NSF $1,402,000,000 $1,402,000,000 100 $200,000,000 14.26 $1,202,000,000 $1,202,000,000
NOAA $1,222,000,000 $427,000,000 34.94 $200,000,000 16.37 $1,022,000,000 $227,000,000
NIST $575,000,000 $218,000,000 37.91 $100,000,000 17.39 $475,000,000 $118,000,000
DOE enrgy effy & renewbl energy $2,648,000,000 $1,000,000,000 38 0 0 $2,648,000,000 $1,000,000,000
DOE offc of science $100,000,000 $100,000,000 100 $100,000,000 100 0 0
Totals $7,449,000,000 $3,897,000,000 52.32 $800,000,000 10.74 $6,649,000,000 $3,097,000,000

Thanks to Shawn Otto at ScienceDabate2008 for the update.

An open letter to the Senate…

Friday, February 6th, 2009

To the Honorable Charles E. Schumer, Honorable Kirsten E. Gillibrand and the rest of the U.S. Senate:
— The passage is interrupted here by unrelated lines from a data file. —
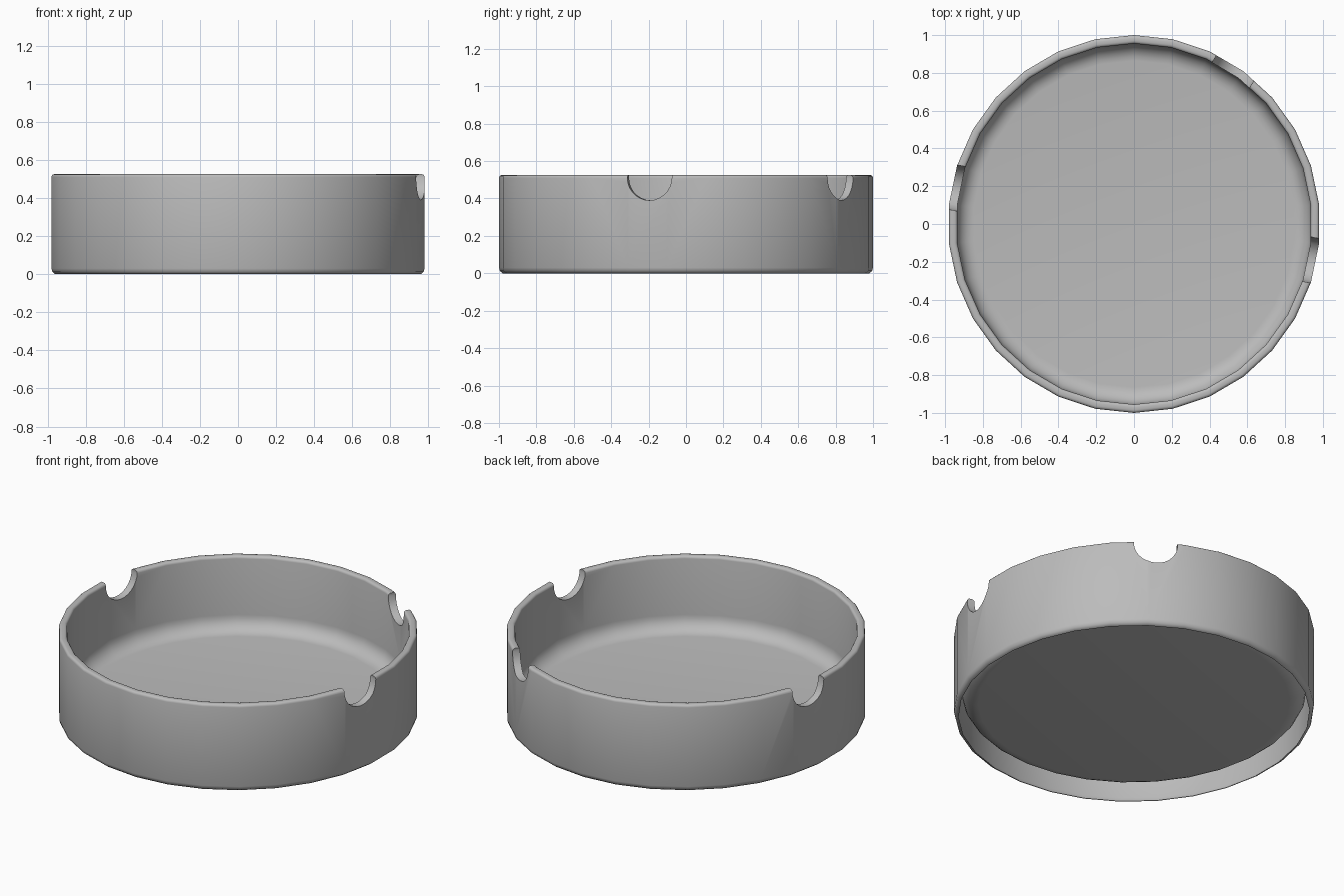
import bpy, bmesh
from math import sin, cos, pi, radians
from mathutils import Matrix

SIDES = 30
HEIGHT = 0.525
SQUASH_X = 0.985          # the dish is very slightly oval

old = bpy.data.objects.get("Cube")
if old:
    bpy.data.objects.remove(old, do_unlink=True)

# Single grey material
grey = bpy.data.materials.new("plain grey")
grey.use_nodes = True
colour = (0.5, 0.5, 0.5, 1)
grey.diffuse_color = colour
grey.node_tree.nodes["Principled BSDF"].inputs["Base Color"].default_value = colour


def make_object(name, bm):
    bmesh.ops.recalc_face_normals(bm, faces=bm.faces)
    mesh = bpy.data.meshes.new(name)
    bm.to_mesh(mesh)
    bm.free()
    mesh.materials.append(grey)
    obj = bpy.data.objects.new(name, mesh)
    bpy.context.collection.objects.link(obj)
    return obj


def arc(cx, cz, r, start, end, steps):
    angles = [radians(start + (end - start) * i / steps) for i in range(steps + 1)]
    return [(cx + r * cos(a), cz + r * sin(a)) for a in angles]


def lathe(name, profile):
    bm = bmesh.new()
    verts = [bm.verts.new((0, r, z)) for r, z in profile]
    edges = [bm.edges.new(pair) for pair in zip(verts, verts[1:])]
    bmesh.ops.spin(bm, geom=verts + edges, cent=(0, 0, 0), axis=(0, 0, 1),
                   angle=2 * pi, steps=SIDES)
    bmesh.ops.remove_doubles(bm, verts=bm.verts, dist=0.0005)
    bmesh.ops.scale(bm, verts=bm.verts, vec=(SQUASH_X, 1, 1))
    return make_object(name, bm)


# Dish section: floor, coved inner wall, rounded rim, outer wall, hollow underside
profile = [(0, 0.08)]
profile += arc(0.865, 0.17, 0.09, -90, 0, 6)
profile += arc(0.97, HEIGHT - 0.015, 0.015, 180, 90, 3)
profile += arc(0.985, HEIGHT - 0.015, 0.015, 90, 0, 3)
profile += [(1, 0.03), (0.995, 0.012), (0.98, 0)]
profile += [(0.975, 0), (0.99, 0.03), (0.99, 0.3), (0.963, 0.3)]
profile += arc(0.865, 0.17, 0.098, 0, -90, 6)
profile += [(0, 0.072)]
dish = lathe("dish", profile)

# Three round rests cut through the rim
for angle in (-11.5, 57, 168.5):
    bm = bmesh.new()
    bmesh.ops.create_cone(bm, cap_ends=True, segments=28, radius1=0.121,
                          radius2=0.121, depth=0.4)
    turn = Matrix.Rotation(radians(angle), 4, "Z")
    place = Matrix.Translation((0.97, 0, 0.511)) @ Matrix.Rotation(pi / 2, 4, "Y")
    bmesh.ops.transform(bm, matrix=turn @ place, verts=bm.verts)
    cutter = make_object("rest_cutter", bm)
    cutter.hide_render = True

    cut = dish.modifiers.new("rest", "BOOLEAN")
    cut.operation = "DIFFERENCE"
    cut.solver = "EXACT"
    cut.object = cutter
    bpy.context.view_layer.objects.active = dish
    bpy.ops.object.modifier_apply(modifier=cut.name)
    bpy.data.objects.remove(cutter, do_unlink=True)

# Smooth shading with crisp rest edges
bpy.ops.object.select_all(action="DESELECT")
dish.select_set(True)
bpy.context.view_layer.objects.active = dish
bpy.ops.object.shade_smooth_by_angle(angle=radians(40))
Certain science and technology funding cuts are being proposed by the effort led by Senators Ben Nelson (D-NE) and Susan Collins (R-ME).
As an engineer working in the communications and technology sector, I am a witness to the increasing difficulty to find skilled scientists and engineers. Our nation is slipping from its position as the pinnacle of innovation and technological achievement because of our failure to support fundamental scientific research. Institutions such as the National Science Foundation (NSF), the National Aeronautics and Space Administration (NASA), the National Oceanic and Atmospheric Administration (NOAA) and others are critical to this investment. These organizations are in a position to immediately provide grants and other support to researchers who are ready to put that money to work in our economy.
The Department of Energy’s funding for energy efficiency, renewable energy and basic science research are also on the chopping block. These are exactly the technology areas which can provide economic and security benefits for years to come.
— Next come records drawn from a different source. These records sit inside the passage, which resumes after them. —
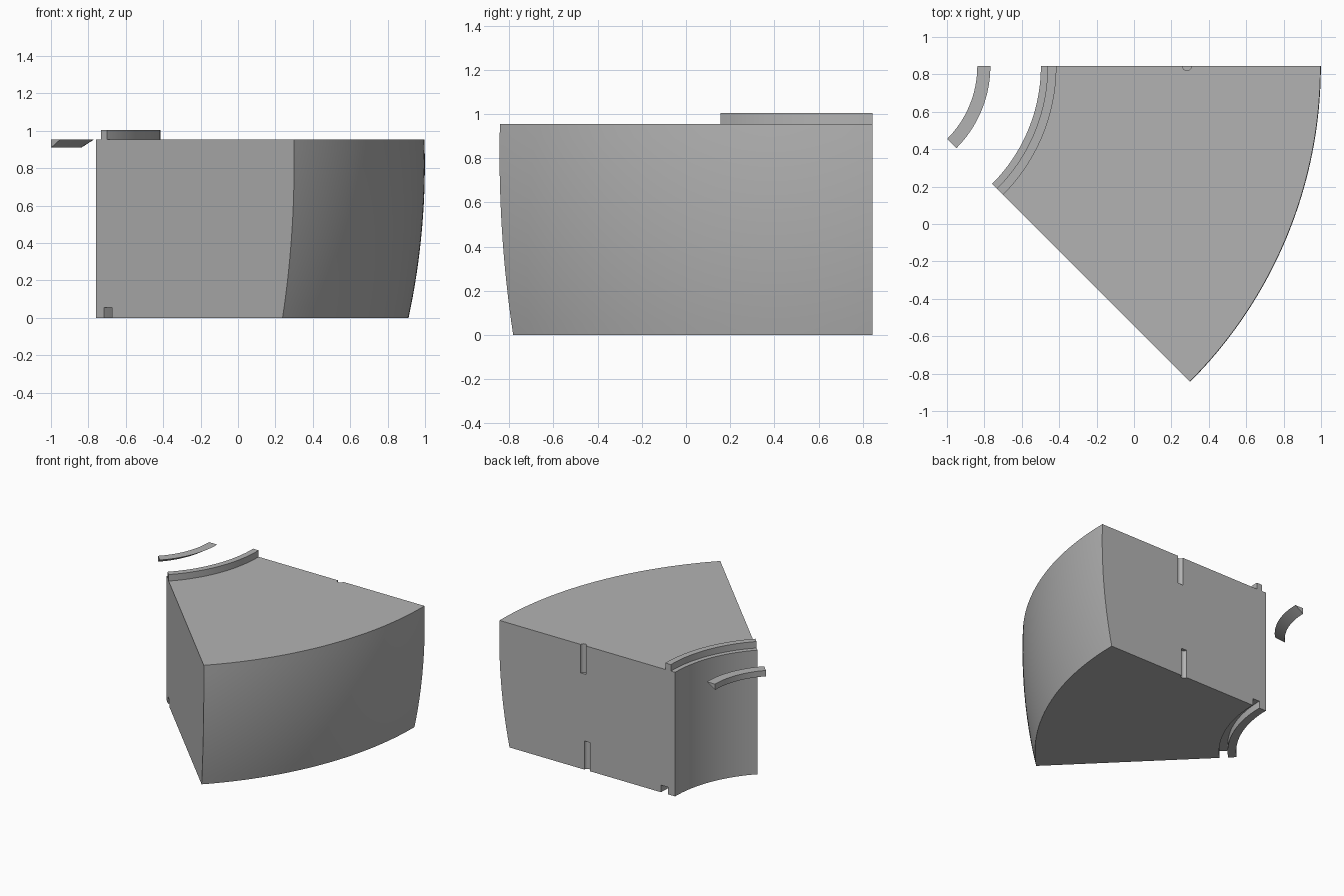
import bpy, bmesh, math
from mathutils import Vector

cube = bpy.data.objects.get("Cube")
if cube:
    bpy.data.objects.remove(cube, do_unlink=True)

grey = bpy.data.materials.new("light grey")
grey.use_nodes = True
grey.diffuse_color = (0.45, 0.45, 0.45, 1)
grey.node_tree.nodes["Principled BSDF"].inputs["Base Color"].default_value = grey.diffuse_color

AXIS = Vector((-1.388, 0.844, 0))    # shared centre of every arc
SWEEP, STEPS = math.radians(45), 48
TOP = 0.955


def swept(name, profile):
    """Sweep a closed (radius, height) profile through the wedge angle."""
    bm = bmesh.new()
    rings = []
    for i in range(STEPS + 1):
        a = -SWEEP * i / STEPS
        rings.append([bm.verts.new(AXIS + Vector((r * math.cos(a), r * math.sin(a), z)))
                      for r, z in profile])
    n = len(profile)
    for a, b in zip(rings, rings[1:]):
        for j in range(n):
            k = (j + 1) % n
            bm.faces.new((a[j], a[k], b[k], b[j]))
    bm.faces.new(rings[0])
    bm.faces.new(rings[-1])
    bmesh.ops.recalc_face_normals(bm, faces=bm.faces)
    mesh = bpy.data.meshes.new(name)
    bm.to_mesh(mesh)
    bm.free()
    obj = bpy.data.objects.new(name, mesh)
    bpy.context.collection.objects.link(obj)
    mesh.materials.append(grey)
    return obj


def select_only(obj):
    bpy.ops.object.select_all(action='DESELECT')
    obj.select_set(True)
    bpy.context.view_layer.objects.active = obj


# Wedge body: groove underneath, bulging outer wall, raised lip on top
bulge = 3.9
wall = []
for i in range(17):
    z = TOP * i / 16
    wall.append((2.387 - bulge + math.sqrt(bulge ** 2 - (z - 0.82) ** 2), z))
groove = [(0.89, 0), (0.95, 0), (0.95, 0.055), (1.01, 0.055), (1.01, 0)]
lip = [(0.973, TOP), (0.973, 1.005), (0.926, 1.005), (0.926, TOP), (0.89, TOP)]
body = swept("wedge_body", groove + wall + lip)

# Half-round dowel slots in the back face
for x, z in ((0.283, TOP), (0.25, 0)):
    bpy.ops.mesh.primitive_cylinder_add(vertices=32, radius=0.024, depth=0.44,
                                        location=(x, AXIS.y, z))
    cutter = bpy.context.object
    cutter.name = "slot_cutter"
    cutter.hide_render = True
    cutter.data.materials.append(grey)
    select_only(body)
    cut = body.modifiers.new("slot", 'BOOLEAN')
    cut.operation = 'DIFFERENCE'
    cut.solver = 'EXACT'
    cut.object = cutter
    bpy.ops.object.modifier_apply(modifier=cut.name)
    bpy.data.objects.remove(cutter, do_unlink=True)

# Separate curved strip with a triangular section
strip = swept("loose_strip", [(0.55, 0.91), (0.62, TOP), (0.55, TOP)])

for obj in (body, strip):
    select_only(obj)
    bpy.ops.object.shade_smooth_by_angle(angle=math.radians(30))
Please, assure that this stimulus package will remain an investment in America which will pay dividends into the future. Our children are counting on it and so are we.

The text of this message was submitted to Senator Schumer’s website. In addition, Senator Schumer’s Syracuse office was contacted by phone. Senator Gillibrand has not yet been reached. Her old offices have been turned over to the Clerk of the House of Representatives and her new office voice mail is full! Apparently, she hasn’t even gotten keys to her office yet!

Edit: For what it’s worth I wrote this before I saw the Bad Astronomer’s post, but check out his thoughts also.